__WORK ORDER__: For each line in the data that includes "high", make a copy.

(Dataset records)
================

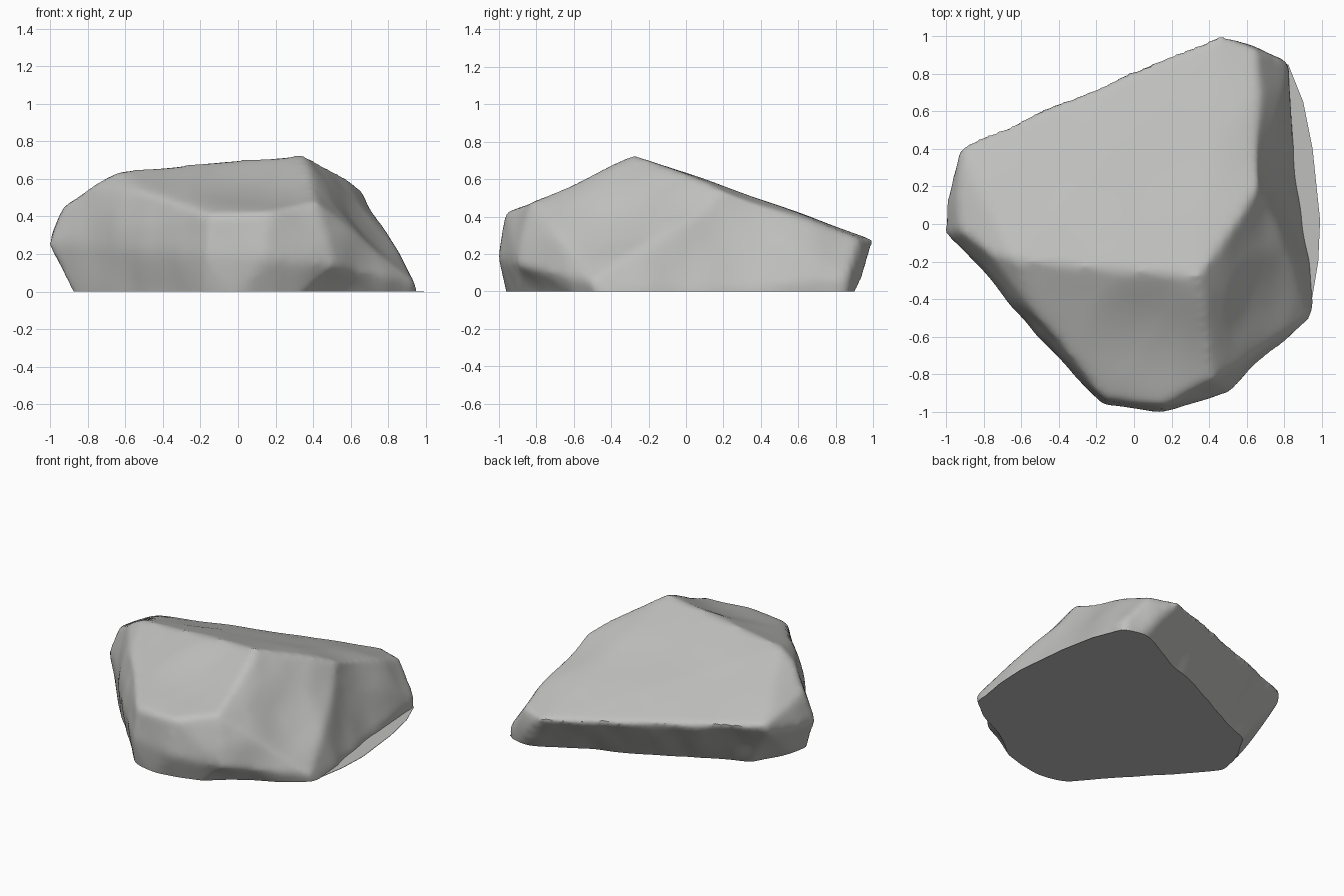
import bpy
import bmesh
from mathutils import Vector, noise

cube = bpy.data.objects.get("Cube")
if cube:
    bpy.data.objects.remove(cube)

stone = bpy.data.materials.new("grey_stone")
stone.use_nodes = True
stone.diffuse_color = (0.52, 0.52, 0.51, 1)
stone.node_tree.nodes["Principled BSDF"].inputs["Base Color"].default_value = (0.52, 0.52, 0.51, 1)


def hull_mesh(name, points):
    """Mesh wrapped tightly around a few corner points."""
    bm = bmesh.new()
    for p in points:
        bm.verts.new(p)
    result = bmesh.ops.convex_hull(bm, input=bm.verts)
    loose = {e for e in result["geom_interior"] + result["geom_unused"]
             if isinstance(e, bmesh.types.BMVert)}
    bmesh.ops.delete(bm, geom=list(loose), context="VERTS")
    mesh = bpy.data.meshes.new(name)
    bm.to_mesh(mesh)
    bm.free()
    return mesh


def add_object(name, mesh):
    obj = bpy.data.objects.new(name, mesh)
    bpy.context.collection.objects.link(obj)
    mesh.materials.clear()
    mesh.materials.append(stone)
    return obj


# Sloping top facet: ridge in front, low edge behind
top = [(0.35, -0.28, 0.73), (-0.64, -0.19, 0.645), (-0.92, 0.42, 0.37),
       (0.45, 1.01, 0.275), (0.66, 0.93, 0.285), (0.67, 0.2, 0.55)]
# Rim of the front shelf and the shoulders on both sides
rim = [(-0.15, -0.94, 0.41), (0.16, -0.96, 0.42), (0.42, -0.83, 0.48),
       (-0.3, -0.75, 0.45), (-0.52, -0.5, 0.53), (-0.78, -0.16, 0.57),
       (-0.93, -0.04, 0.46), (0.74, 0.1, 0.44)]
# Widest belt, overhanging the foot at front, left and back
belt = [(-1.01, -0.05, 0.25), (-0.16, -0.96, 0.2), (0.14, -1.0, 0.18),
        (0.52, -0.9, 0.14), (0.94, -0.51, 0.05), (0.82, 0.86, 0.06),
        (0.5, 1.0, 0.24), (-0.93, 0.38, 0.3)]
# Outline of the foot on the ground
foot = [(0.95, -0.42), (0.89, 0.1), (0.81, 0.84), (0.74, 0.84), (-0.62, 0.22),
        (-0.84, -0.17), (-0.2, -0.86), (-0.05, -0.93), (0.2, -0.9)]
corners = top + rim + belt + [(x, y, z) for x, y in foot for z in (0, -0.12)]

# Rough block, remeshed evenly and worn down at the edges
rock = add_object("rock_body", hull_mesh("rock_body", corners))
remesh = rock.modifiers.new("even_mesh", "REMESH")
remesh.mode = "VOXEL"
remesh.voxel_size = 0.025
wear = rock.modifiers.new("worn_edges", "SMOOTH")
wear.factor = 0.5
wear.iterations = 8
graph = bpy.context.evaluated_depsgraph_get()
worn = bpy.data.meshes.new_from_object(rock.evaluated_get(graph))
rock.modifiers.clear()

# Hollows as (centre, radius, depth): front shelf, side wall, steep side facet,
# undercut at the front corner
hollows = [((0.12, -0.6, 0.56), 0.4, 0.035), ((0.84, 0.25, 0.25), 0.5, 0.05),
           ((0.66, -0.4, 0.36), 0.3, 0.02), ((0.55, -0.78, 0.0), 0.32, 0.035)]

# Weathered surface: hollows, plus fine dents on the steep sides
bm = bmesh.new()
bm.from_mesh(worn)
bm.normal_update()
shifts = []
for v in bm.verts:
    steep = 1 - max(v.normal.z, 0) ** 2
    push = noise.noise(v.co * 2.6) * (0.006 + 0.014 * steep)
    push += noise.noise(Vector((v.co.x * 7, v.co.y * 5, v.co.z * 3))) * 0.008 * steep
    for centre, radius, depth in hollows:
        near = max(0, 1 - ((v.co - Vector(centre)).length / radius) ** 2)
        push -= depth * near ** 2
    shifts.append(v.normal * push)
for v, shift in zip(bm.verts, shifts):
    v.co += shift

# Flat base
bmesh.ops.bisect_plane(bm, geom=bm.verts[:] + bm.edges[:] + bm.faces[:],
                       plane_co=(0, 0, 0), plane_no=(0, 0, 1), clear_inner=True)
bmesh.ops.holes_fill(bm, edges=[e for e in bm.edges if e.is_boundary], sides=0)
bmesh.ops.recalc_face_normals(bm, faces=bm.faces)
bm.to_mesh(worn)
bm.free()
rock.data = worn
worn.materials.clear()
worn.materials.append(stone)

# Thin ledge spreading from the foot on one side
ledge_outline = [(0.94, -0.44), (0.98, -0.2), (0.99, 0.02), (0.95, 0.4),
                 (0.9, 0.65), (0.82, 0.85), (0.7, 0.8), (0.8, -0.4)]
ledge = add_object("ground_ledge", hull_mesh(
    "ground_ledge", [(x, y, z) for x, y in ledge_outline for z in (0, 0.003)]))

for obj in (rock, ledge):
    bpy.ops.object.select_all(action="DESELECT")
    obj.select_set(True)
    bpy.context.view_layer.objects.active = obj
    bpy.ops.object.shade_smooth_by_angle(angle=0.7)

================

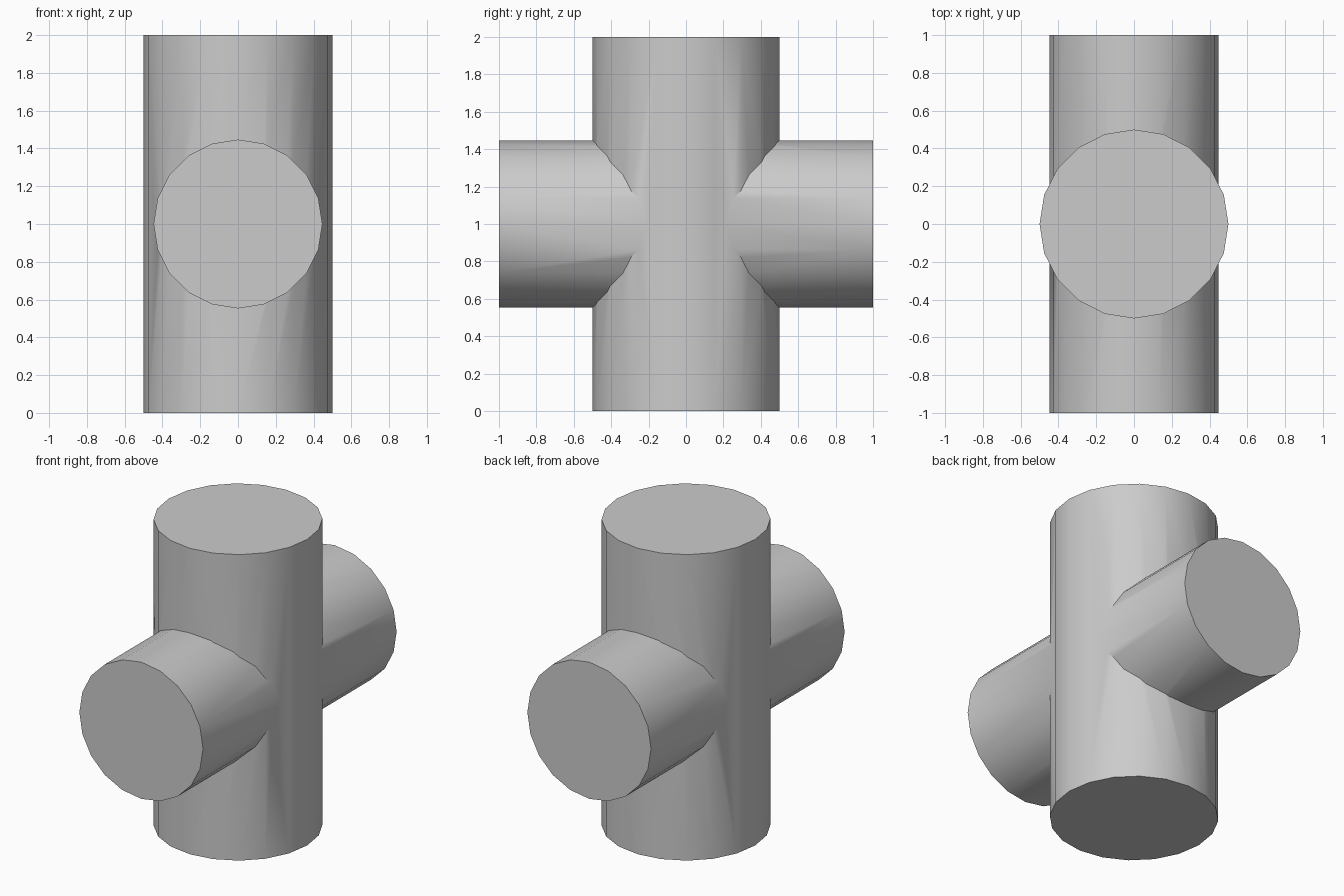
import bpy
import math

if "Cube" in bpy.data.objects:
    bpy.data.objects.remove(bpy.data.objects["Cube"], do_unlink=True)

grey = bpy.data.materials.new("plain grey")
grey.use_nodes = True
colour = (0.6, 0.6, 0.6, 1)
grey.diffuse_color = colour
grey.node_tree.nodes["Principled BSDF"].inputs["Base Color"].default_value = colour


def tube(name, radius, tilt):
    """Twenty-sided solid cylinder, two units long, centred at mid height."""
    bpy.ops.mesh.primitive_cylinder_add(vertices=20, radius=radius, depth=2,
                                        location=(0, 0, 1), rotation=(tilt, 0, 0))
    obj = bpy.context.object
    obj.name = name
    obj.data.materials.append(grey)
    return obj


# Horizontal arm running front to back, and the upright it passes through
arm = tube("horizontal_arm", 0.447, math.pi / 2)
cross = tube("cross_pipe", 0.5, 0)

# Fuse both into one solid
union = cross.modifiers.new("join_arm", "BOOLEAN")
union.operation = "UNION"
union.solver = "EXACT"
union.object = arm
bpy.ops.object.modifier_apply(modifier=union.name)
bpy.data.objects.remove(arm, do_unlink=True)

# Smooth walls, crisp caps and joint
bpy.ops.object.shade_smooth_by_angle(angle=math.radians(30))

================

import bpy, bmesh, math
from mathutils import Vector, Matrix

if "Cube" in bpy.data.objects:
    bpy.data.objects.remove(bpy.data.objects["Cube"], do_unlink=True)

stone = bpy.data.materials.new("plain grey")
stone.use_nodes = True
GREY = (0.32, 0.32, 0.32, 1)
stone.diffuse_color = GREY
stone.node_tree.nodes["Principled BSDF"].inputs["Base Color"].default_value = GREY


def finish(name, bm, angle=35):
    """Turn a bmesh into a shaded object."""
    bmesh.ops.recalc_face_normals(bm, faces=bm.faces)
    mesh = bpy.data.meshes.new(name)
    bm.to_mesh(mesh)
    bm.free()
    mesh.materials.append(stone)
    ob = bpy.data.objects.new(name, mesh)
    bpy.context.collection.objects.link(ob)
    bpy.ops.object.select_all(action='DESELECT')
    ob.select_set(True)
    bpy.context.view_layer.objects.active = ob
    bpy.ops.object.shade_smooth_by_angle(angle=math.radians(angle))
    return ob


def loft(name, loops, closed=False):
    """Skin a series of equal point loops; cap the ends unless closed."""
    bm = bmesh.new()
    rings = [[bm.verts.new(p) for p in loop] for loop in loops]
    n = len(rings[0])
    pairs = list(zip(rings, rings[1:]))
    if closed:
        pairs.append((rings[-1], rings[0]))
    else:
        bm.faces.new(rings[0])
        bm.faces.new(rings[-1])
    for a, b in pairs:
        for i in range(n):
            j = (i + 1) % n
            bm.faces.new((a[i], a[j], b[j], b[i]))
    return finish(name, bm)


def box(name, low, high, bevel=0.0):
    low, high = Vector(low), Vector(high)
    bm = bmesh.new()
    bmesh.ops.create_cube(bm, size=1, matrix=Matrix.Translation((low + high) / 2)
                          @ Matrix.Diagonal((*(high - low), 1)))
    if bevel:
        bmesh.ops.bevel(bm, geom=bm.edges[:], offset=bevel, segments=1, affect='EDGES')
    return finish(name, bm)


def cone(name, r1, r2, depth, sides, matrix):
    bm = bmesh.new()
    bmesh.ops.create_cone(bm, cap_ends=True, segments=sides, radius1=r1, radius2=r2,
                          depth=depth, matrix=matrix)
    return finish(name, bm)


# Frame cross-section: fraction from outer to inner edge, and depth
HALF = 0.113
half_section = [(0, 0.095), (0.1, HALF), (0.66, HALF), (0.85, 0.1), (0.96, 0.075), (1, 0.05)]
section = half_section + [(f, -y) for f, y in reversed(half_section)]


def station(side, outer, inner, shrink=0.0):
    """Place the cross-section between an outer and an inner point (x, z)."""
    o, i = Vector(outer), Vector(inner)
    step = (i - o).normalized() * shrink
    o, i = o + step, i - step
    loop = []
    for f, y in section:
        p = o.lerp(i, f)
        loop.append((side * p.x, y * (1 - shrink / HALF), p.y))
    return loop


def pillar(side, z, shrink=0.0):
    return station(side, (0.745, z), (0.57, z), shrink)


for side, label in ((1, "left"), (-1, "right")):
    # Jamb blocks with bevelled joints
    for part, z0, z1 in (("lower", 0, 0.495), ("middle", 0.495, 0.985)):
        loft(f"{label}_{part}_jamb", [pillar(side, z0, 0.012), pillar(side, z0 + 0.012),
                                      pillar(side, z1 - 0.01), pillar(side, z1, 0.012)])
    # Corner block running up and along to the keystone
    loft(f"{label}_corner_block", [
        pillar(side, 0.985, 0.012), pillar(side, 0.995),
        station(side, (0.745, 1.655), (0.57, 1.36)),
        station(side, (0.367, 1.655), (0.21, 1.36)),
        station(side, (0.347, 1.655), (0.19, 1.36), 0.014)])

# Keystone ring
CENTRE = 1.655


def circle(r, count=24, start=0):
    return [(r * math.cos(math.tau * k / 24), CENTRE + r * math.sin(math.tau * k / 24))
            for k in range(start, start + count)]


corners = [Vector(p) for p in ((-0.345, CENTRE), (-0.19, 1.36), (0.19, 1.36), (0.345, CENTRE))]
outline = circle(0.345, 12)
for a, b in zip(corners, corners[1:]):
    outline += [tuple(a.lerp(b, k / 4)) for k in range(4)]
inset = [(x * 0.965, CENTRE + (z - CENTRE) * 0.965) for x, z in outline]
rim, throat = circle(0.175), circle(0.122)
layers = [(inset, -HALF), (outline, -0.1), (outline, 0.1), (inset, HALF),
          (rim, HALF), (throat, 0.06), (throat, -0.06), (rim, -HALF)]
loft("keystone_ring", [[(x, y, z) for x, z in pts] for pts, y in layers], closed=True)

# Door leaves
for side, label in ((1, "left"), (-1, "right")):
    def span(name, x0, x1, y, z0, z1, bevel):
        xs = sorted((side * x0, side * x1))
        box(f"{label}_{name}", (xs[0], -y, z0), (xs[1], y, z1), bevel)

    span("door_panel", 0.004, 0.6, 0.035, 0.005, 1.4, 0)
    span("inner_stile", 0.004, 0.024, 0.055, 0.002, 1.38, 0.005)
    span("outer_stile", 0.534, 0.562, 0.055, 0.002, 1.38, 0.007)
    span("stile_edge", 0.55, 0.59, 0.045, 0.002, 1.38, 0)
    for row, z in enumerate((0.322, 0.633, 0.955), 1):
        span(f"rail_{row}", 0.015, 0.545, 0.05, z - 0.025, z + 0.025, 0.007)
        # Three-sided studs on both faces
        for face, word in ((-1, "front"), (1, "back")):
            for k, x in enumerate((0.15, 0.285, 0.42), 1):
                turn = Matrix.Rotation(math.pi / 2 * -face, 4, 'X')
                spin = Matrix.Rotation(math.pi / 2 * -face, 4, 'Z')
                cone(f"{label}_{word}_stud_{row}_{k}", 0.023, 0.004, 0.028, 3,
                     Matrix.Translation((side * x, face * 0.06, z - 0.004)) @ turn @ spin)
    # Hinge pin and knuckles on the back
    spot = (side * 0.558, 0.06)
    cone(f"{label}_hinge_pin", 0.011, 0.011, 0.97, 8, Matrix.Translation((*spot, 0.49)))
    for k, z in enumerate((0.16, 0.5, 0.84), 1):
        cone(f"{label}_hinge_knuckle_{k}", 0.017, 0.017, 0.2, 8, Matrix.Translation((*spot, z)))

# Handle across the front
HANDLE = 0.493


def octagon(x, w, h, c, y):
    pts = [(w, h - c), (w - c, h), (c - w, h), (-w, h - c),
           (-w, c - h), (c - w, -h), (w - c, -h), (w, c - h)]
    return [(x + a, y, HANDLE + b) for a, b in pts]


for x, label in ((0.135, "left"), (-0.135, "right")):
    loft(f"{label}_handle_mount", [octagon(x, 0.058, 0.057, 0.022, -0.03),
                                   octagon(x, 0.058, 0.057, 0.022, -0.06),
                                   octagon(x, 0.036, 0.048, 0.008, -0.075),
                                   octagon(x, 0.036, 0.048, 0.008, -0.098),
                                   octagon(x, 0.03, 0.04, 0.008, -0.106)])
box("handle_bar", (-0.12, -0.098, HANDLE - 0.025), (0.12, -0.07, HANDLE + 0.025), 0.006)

================

__OUTPUT BELOW__:
def box(name, low, high, bevel=0.0):
    low, high = Vector(low), Vector(high)
    bmesh.ops.create_cube(bm, size=1, matrix=Matrix.Translation((low + high) / 2)
                          @ Matrix.Diagonal((*(high - low), 1)))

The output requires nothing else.